[Records from a data collection]

########################################

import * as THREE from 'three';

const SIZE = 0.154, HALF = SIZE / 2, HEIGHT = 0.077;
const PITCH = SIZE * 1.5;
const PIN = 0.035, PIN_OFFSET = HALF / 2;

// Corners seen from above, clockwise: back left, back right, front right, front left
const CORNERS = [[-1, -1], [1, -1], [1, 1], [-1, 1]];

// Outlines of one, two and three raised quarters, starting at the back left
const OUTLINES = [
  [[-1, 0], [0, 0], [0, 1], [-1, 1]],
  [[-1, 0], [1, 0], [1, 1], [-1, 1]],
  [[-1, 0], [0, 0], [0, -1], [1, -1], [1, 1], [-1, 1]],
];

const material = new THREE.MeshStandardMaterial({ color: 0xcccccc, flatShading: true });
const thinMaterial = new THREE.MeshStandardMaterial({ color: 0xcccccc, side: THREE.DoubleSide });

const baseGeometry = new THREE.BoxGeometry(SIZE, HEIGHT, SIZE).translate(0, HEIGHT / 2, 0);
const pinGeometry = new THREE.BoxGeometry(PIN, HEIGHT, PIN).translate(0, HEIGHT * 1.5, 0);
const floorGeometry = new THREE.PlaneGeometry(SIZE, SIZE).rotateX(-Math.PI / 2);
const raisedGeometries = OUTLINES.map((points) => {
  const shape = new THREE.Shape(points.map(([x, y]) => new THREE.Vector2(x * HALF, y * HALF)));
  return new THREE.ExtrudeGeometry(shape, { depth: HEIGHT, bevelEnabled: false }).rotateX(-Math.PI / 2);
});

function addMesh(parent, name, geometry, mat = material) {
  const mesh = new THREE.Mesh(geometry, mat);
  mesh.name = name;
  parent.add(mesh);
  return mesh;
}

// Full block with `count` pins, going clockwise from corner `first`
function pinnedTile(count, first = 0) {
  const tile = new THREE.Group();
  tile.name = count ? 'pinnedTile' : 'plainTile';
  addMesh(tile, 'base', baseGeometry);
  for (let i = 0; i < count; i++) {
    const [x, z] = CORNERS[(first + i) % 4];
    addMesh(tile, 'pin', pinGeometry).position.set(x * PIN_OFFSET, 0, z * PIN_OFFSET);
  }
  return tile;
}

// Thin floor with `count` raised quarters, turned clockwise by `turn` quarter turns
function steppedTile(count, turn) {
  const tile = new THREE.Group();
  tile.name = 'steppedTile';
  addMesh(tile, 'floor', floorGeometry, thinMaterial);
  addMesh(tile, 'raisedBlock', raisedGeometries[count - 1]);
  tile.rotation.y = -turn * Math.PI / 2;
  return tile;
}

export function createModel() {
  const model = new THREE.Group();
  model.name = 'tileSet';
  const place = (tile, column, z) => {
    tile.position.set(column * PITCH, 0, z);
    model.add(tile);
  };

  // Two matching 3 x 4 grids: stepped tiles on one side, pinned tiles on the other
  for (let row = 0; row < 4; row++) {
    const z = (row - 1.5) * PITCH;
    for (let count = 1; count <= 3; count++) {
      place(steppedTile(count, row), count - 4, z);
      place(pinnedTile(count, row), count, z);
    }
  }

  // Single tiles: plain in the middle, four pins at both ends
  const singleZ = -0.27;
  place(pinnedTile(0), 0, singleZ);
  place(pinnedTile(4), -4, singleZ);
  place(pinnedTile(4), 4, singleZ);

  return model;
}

########################################

Task description :: Beginning with the top line of the data above, output every line exactly until the one that contains "const pinGeometry = new", and include that one too.

Result ::
import * as THREE from 'three';

const SIZE = 0.154, HALF = SIZE / 2, HEIGHT = 0.077;
const PITCH = SIZE * 1.5;
const PIN = 0.035, PIN_OFFSET = HALF / 2;

// Corners seen from above, clockwise: back left, back right, front right, front left
const CORNERS = [[-1, -1], [1, -1], [1, 1], [-1, 1]];

// Outlines of one, two and three raised quarters, starting at the back left
const OUTLINES = [
  [[-1, 0], [0, 0], [0, 1], [-1, 1]],
  [[-1, 0], [1, 0], [1, 1], [-1, 1]],
  [[-1, 0], [0, 0], [0, -1], [1, -1], [1, 1], [-1, 1]],
];

const material = new THREE.MeshStandardMaterial({ color: 0xcccccc, flatShading: true });
const thinMaterial = new THREE.MeshStandardMaterial({ color: 0xcccccc, side: THREE.DoubleSide });

const baseGeometry = new THREE.BoxGeometry(SIZE, HEIGHT, SIZE).translate(0, HEIGHT / 2, 0);
const pinGeometry = new THREE.BoxGeometry(PIN, HEIGHT, PIN).translate(0, HEIGHT * 1.5, 0);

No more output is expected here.